Have you ever taken a vitamin B12 supplement? The energy rush is pretty incredible.
Beef heart provides the same type of energization — in a much more holistic format. The spectrum of B vitamins found in beef heart can help your body turn food into usable energy. B vitamins may also help you improve your body composition by supporting fat burning. And the coenzyme Q10 mentioned earlier can also help improve energy levels.
The B vitamins found in beef heart also have a cardioprotective effect, meaning they may protect against heart disease. B vitamin intake is associated with healthy blood pressure and cholesterol levels, both of which benefit heart health in the long run.
Beef heart’s iron content is yet another thing that makes it cardioprotective. Iron helps deliver oxygen to your tissues; if you’re low in iron, you’ll probably feel sluggish and tired all the time. Just three ounces of beef heart contains over two-thirds of your daily iron requirement.
B vitamins like B12 and folate are known for their ability to boost your outlook and mood. These vitamins are involved in enzymatic reactions that keep your brain and heart clear of homocysteine, a potentially harmful byproduct of protein metabolism.
The topic of immune health has been at the forefront of public awareness over the past couple of years, and rightfully so.
Immune health is yet another area where beef heart shines: it’s rich in immune-boosting micronutrients like zinc. Zinc has a wide variety of antiviral, immunoprotective properties:
- Promotes the development of immune cells
- Influences cellular behavior to destroy damaged cells
- Protects the respiratory tract’s natural barriers
Organ meat quality
Quality is everything when it comes to organ meats. Animals that were stressed or poorly treated during their lives may have calcified deposits around their organs. While not much research has been done in this area, it’s possible that the heart of a stressed animal is less nutritious than the heart of a happy one.
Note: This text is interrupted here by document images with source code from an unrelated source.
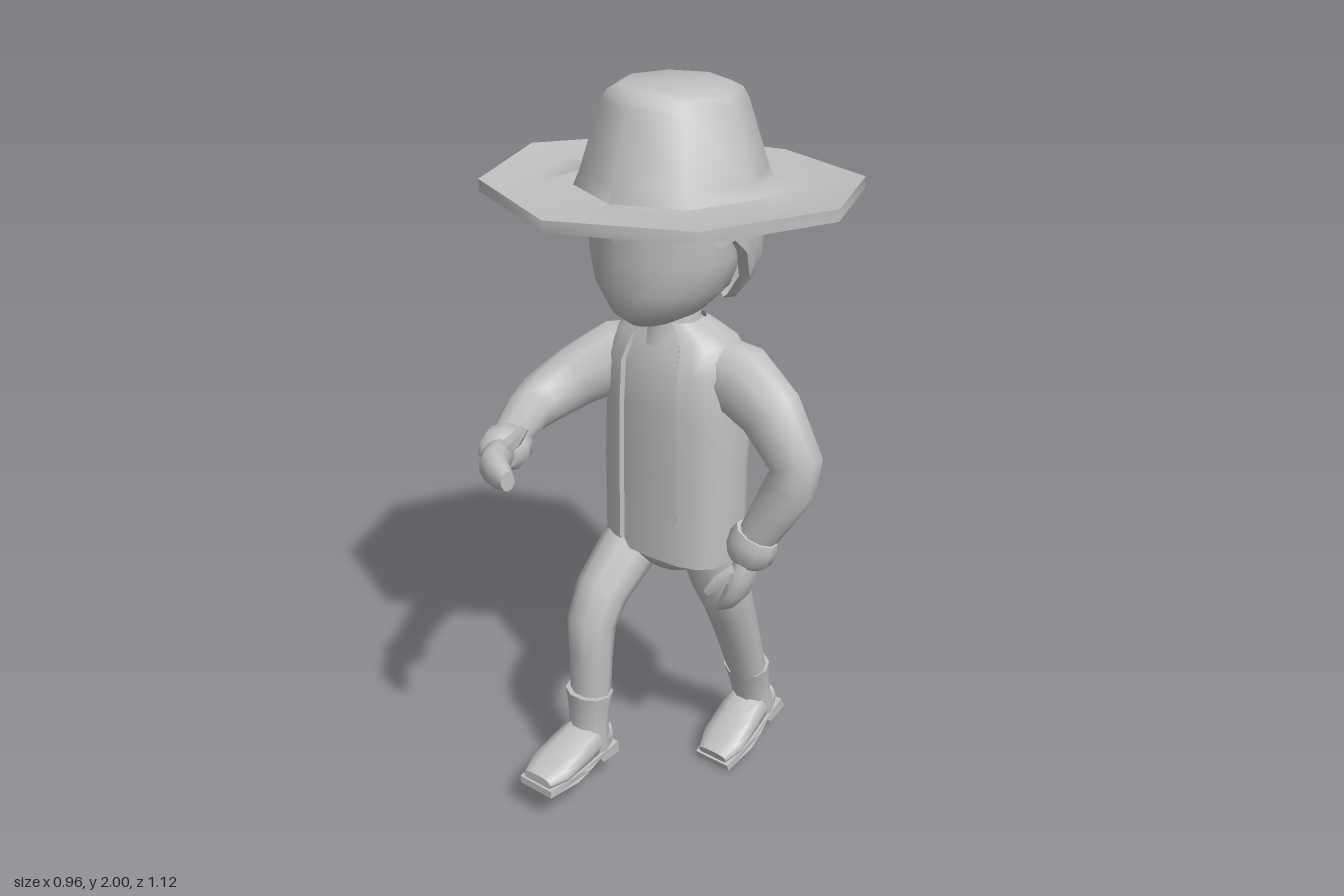
import * as THREE from 'three';
import { toCreasedNormals } from 'three/addons/utils/BufferGeometryUtils.js';

const V = (x, y, z) => new THREE.Vector3(x, y, z);
const UP = V(0, 1, 0), X = V(1, 0, 0), Z = V(0, 0, 1);
const lerp = THREE.MathUtils.lerp;

// Skin rows of points into a surface; closed rows may be capped
function skin(rows, closed = true, caps = true, crease = 1) {
  const n = rows[0].length, pos = [], idx = [];
  rows.forEach(r => r.forEach(p => pos.push(p.x, p.y, p.z)));
  const cols = closed ? n : n - 1;
  for (let i = 0; i < rows.length - 1; i++) {
    for (let j = 0; j < cols; j++) {
      const k = (j + 1) % n, a = i * n + j, b = i * n + k;
      idx.push(a, b, b + n, a, b + n, a + n);
    }
  }
  if (closed && caps) {
    [0, rows.length - 1].forEach(i => {
      const c = rows[i].reduce((s, p) => s.add(p), V(0, 0, 0)).divideScalar(n);
      const m = pos.length / 3;
      pos.push(c.x, c.y, c.z);
      for (let j = 0; j < n; j++) {
        const a = i * n + j, b = i * n + (j + 1) % n;
        if (i) idx.push(m, a, b); else idx.push(m, b, a);
      }
    });
  }
  const g = new THREE.BufferGeometry();
  g.setAttribute('position', new THREE.Float32BufferAttribute(pos, 3));
  g.setIndex(idx);
  return toCreasedNormals(g, crease);
}

// Tube through [x, y, z, a, b]: a is the half size along ref, b across it
function limb(pts, ref, { n = 10, axis = null, power = 1 } = {}) {
  const c = pts.map(p => V(p[0], p[1], p[2]));
  const bend = t => Math.sign(t) * Math.abs(t) ** power;
  const rows = pts.map((p, i) => {
    const t = axis ? axis.clone()
      : c[Math.min(i + 1, c.length - 1)].clone().sub(c[Math.max(i - 1, 0)]).normalize();
    const u = ref.clone().addScaledVector(t, -ref.dot(t)).normalize();
    const v = t.clone().cross(u);
    return Array.from({ length: n }, (_, j) => {
      const q = j / n * Math.PI * 2;
      return c[i].clone().addScaledVector(u, p[3] * bend(Math.cos(q)))
        .addScaledVector(v, (p[4] ?? p[3]) * bend(Math.sin(q)));
    });
  });
  return skin(rows);
}

// Upright form from [y, halfWidth, zFront, zBack]
const upright = (sections, opts = {}) => limb(
  sections.map(([y, w, f, b]) => [0, y, (f + b) / 2, w, (f - b) / 2]), X, { n: 16, axis: UP, ...opts });

export function createModel() {
  const model = new THREE.Group();
  const grey = new THREE.MeshStandardMaterial({ color: 0xc0c0c0, side: THREE.DoubleSide });
  grey.name = 'plain grey';
  const add = (name, geo, parent = model) => {
    const m = new THREE.Mesh(geo, grey);
    m.name = name;
    parent.add(m);
    return m;
  };

  // Wide eight-sided hat with a slightly curled brim
  const profile = [[0, 1.73], [0.22, 1.725], [0.36, 1.715], [0.48, 1.725], [0.48, 1.755], [0.36, 1.745],
    [0.25, 1.755], [0.235, 1.79], [0.18, 1.96], [0.165, 1.985], [0.135, 2], [0, 2]];
  const hat = new THREE.LatheGeometry(profile.map(p => new THREE.Vector2(...p)), 8);
  const hp = hat.attributes.position;
  for (let i = 0; i < hp.count; i++) {
    const x = hp.getX(i), z = hp.getZ(i);
    if (Math.hypot(x, z) > 0.3) hp.setY(i, hp.getY(i) + 0.02 * (x / 0.48) ** 2 + 0.015 * z / 0.48);
  }
  hat.translate(0, 0, -0.08);
  add('hat', toCreasedNormals(hat, 1.2));

  // Head and neck
  add('head', upright([[1.425, 0.06, 0.08, -0.1], [1.455, 0.115, 0.115, -0.15], [1.52, 0.175, 0.13, -0.2],
    [1.6, 0.2, 0.135, -0.23], [1.75, 0.2, 0.135, -0.25]]));
  add('neck', upright([[1.34, 0.09, 0, -0.18], [1.41, 0.07, -0.02, -0.15], [1.5, 0.07, -0.02, -0.16]]));

  // Hair: jagged fringe in front, long at the nape
  const hairRows = [];
  for (let k = 0; k <= 6; k++) {
    hairRows.push(Array.from({ length: 32 }, (_, j) => {
      const q = j / 32 * Math.PI * 2, c = Math.cos(q);
      let low = 1.66 - 0.2 * THREE.MathUtils.smoothstep(-c, -0.2, 0.5);
      if (c > 0.3) low += j % 2 ? 0.014 : -0.012;
      const y = lerp(1.76, low, Math.min(k, 5) / 5);
      const s = (1 - 18 * Math.max(0, 1.6 - y) ** 2) * (k === 6 ? 0.86 : 1);
      return V(0.226 * s * Math.sin(q), y, -0.078 + 0.222 * s * c);
    }));
  }
  add('hair', skin(hairRows, true, false));

  // Shirt, with an open-fronted vest over it
  const torso = [[0.755, 0.2, 0.034, -0.22], [1, 0.2, 0.034, -0.22], [1.18, 0.195, 0.034, -0.243],
    [1.29, 0.19, 0.028, -0.235], [1.36, 0.165, 0, -0.2], [1.39, 0.12, -0.015, -0.17], [1.41, 0.08, -0.02, -0.15]];
  add('shirt', upright(torso.map(([y, w, f, b], i) =>
    [i ? y - 0.004 : 0.74, w - 0.012, f - 0.01, b + 0.012]), { power: 0.7 }));
  const vestRow = ([y, w, f, b], inset) => Array.from({ length: 23 }, (_, j) => {
    const k = Math.min(Math.max(j - 1, 0), 20) / 20;
    const q = lerp(0.36, Math.PI * 2 - 0.36, k);
    const s = inset || j === 0 || j === 22 ? 0.92 : 1;
    const bend = t => Math.sign(t) * Math.abs(t) ** 0.7;
    const hem = y < 0.8 ? 0.012 * Math.cos(q) : 0;
    return V(w * s * bend(Math.sin(q)), y + hem, (f + b) / 2 + (f - b) / 2 * s * bend(Math.cos(q)));
  });
  add('vest', skin([vestRow(torso[0], true), ...torso.map(t => vestRow(t, false))], false));

  // Trousers
  add('hips', upright([[0.69, 0.07, -0.02, -0.14], [0.73, 0.15, 0.01, -0.17],
    [0.78, 0.185, 0.02, -0.2], [0.85, 0.18, 0.01, -0.19]], { power: 0.8 }));
  add('rightLeg', limb([[-0.105, 0.8, -0.11, 0.08, 0.08], [-0.12, 0.7, -0.03, 0.082, 0.085],
    [-0.128, 0.61, 0.07, 0.075, 0.075], [-0.126, 0.53, 0.12, 0.07, 0.065],
    [-0.122, 0.43, 0.13, 0.066, 0.053], [-0.122, 0.27, 0.135, 0.06, 0.05]], X));
  add('leftLeg', limb([[0.105, 0.8, -0.09, 0.085, 0.085], [0.12, 0.68, -0.125, 0.078, 0.085],
    [0.122, 0.53, -0.188, 0.073, 0.065], [0.115, 0.4, -0.245, 0.067, 0.056],
    [0.11, 0.22, -0.315, 0.058, 0.05]], X));

  // Boots: shaft, rounded foot, sole with a raised arch and a heel
  const makeBoot = (name, x, y, z, pitch) => {
    const boot = new THREE.Group();
    boot.name = name;
    add('bootShaft', limb([[0, 0, 0, 0.072, 0.059], [0, -0.06, 0.002, 0.064, 0.052],
      [0, -0.12, 0.005, 0.06, 0.05], [0, -0.165, 0.004, 0.063, 0.056], [0, -0.2, 0, 0.06, 0.052]],
    X, { axis: V(0, -1, 0) }), boot);
    add('bootFoot', limb([[0, -0.155, -0.04, 0.052, 0.045], [0, -0.155, 0.04, 0.063, 0.055],
      [0, -0.165, 0.1, 0.068, 0.042], [0, -0.178, 0.17, 0.07, 0.029], [0, -0.185, 0.225, 0.05, 0.017]],
    X, { axis: Z, power: 0.7 }), boot);
    const outline = [[-0.058, -0.222], [0.012, -0.222], [0.025, -0.203], [0.08, -0.205], [0.13, -0.217],
      [0.232, -0.217], [0.232, -0.195], [0.12, -0.19], [-0.052, -0.185]];
    const sole = new THREE.ExtrudeGeometry(new THREE.Shape(outline.map(p => new THREE.Vector2(...p))),
      { depth: 0.14, bevelEnabled: false });
    sole.translate(0, 0, -0.07).rotateY(-Math.PI / 2);
    // Narrow the sole toward heel and toe
    const p = sole.attributes.position;
    for (let i = 0; i < p.count; i++) {
      const t = p.getZ(i);
      p.setX(i, p.getX(i) * (t < 0.06 ? 0.85 : t > 0.2 ? 0.82 : 1));
    }
    add('bootSole', toCreasedNormals(sole, 0.6), boot);
    boot.position.set(x, y, z);
    boot.rotation.x = pitch;
    model.add(boot);
  };
  makeBoot('rightBoot', -0.122, 0.32, 0.14, 0);
  makeBoot('leftBoot', 0.108, 0.278, -0.3, 0.3);

  // Left arm hanging beside the hip
  add('leftSleeve', limb([[0.12, 1.28, -0.11, 0.085, 0.09], [0.2, 1.265, -0.11, 0.085, 0.105],
    [0.29, 1.2, -0.115, 0.08, 0.09], [0.375, 1.085, -0.11, 0.068, 0.073],
    [0.365, 1.02, -0.105, 0.062, 0.07], [0.32, 0.93, -0.09, 0.054, 0.06], [0.27, 0.83, -0.075, 0.046, 0.05]], Z));
  add('leftCuff', limb([[0.286, 0.868, -0.075, 0.05, 0.062], [0.278, 0.845, -0.073, 0.058, 0.07],
    [0.265, 0.805, -0.07, 0.058, 0.068], [0.258, 0.785, -0.07, 0.046, 0.05]], Z));
  add('leftHand', limb([[0.268, 0.81, -0.065, 0.035, 0.03], [0.262, 0.75, -0.05, 0.048, 0.033],
    [0.25, 0.7, -0.045, 0.048, 0.03], [0.222, 0.655, -0.045, 0.04, 0.023],
    [0.2, 0.633, -0.04, 0.025, 0.013]], Z));
  add('leftThumb', limb([[0.26, 0.77, -0.035, 0.022], [0.222, 0.735, 0, 0.02], [0.192, 0.695, 0.012, 0.012]],
    Z, { n: 6 }));

  // Right arm bent, reaching forward
  add('rightSleeve', limb([[-0.11, 1.27, -0.12, 0.09, 0.085], [-0.18, 1.255, -0.07, 0.1, 0.085],
    [-0.25, 1.205, 0.02, 0.085, 0.08], [-0.295, 1.155, 0.11, 0.068, 0.075],
    [-0.275, 1.148, 0.19, 0.058, 0.062], [-0.22, 1.15, 0.29, 0.049, 0.055],
    [-0.16, 1.16, 0.39, 0.042, 0.045]], UP));
  add('rightCuff', limb([[-0.178, 1.155, 0.355, 0.048, 0.055], [-0.168, 1.157, 0.373, 0.056, 0.067],
    [-0.145, 1.16, 0.412, 0.056, 0.066], [-0.135, 1.162, 0.43, 0.042, 0.048]], UP));
  add('rightHand', limb([[-0.145, 1.163, 0.41, 0.03, 0.032], [-0.118, 1.168, 0.46, 0.042, 0.038],
    [-0.085, 1.17, 0.505, 0.046, 0.036], [-0.04, 1.172, 0.53, 0.04, 0.03],
    [0, 1.172, 0.545, 0.026, 0.018]], UP));
  add('rightThumb', limb([[-0.115, 1.18, 0.45, 0.022], [-0.085, 1.212, 0.43, 0.02], [-0.066, 1.248, 0.412, 0.012]],
    X, { n: 6 }));

  return model;
}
Research in worms has found that the information present in stressed polyamine proteins can be transferred through ingestion from one creature to the next. If this concept carries over to cows and humans, then eating the organs of highly stressed animals might not be the best choice.
Try to source all your animal products from organic, pasture-raised beef to avoid these potential problems. Even if the conventionally-raised animals don’t convey stress, pasture-raised cows are verifiably higher in healthy fats and important micronutrients.
How to cook beef heart?
Just a little bit of preparatory work transforms beef heart from chewy to truly delicious. Here’s a simple recipe to help your heart-based dishes make the leap.
Simple beef heart recipe
Prep time: 10 minutes
Marinating time: 12 hours
Cook time: 15 minutes
- Thoroughly rinse the beef heart under cold water, then pat it dry
- Cut the beef heart open, removing any visible strings or blood vessels
- Place the heart in balsamic vinegar to marinate overnight
- Once marinated, pat the heart dry again. Sprinkle with salt and any other seasonings
- If the heart is too big for your pan, cut it in half
- Melt some butter, lard, or tallow into your pan and set on high heat
- Grill the heart for 5-6 minutes per side. Don’t flip it until a nice crust forms
- Place the heart on a plate, then cover with another plate for 10-15 minutes
- Cut against the grain in thin slices, then serve
When prepared right, beef heart is surprisingly tasty — it’s one of the most ‘regular’ tasting organ meats, in fact.
Beef Heart Nutrition: The Takeaway
If you haven’t tried beef heart yet…what are you waiting for?
Here’s a recap of beef heart nutrition highlights:
- Contains coenzyme Q10 and rare heart-healthy enzymes
- Rich in zinc, iron, selenium, vitamin B2, and vitamin B6
- Very rich in vitamin B12
And here’s a recap of its health benefits:
If you’d like to have higher energy levels, a healthier heart, and better brain and immune function, don’t neglect beef heart. It’s a vital — and surprisingly tasty — part of any keto or carnivore diet.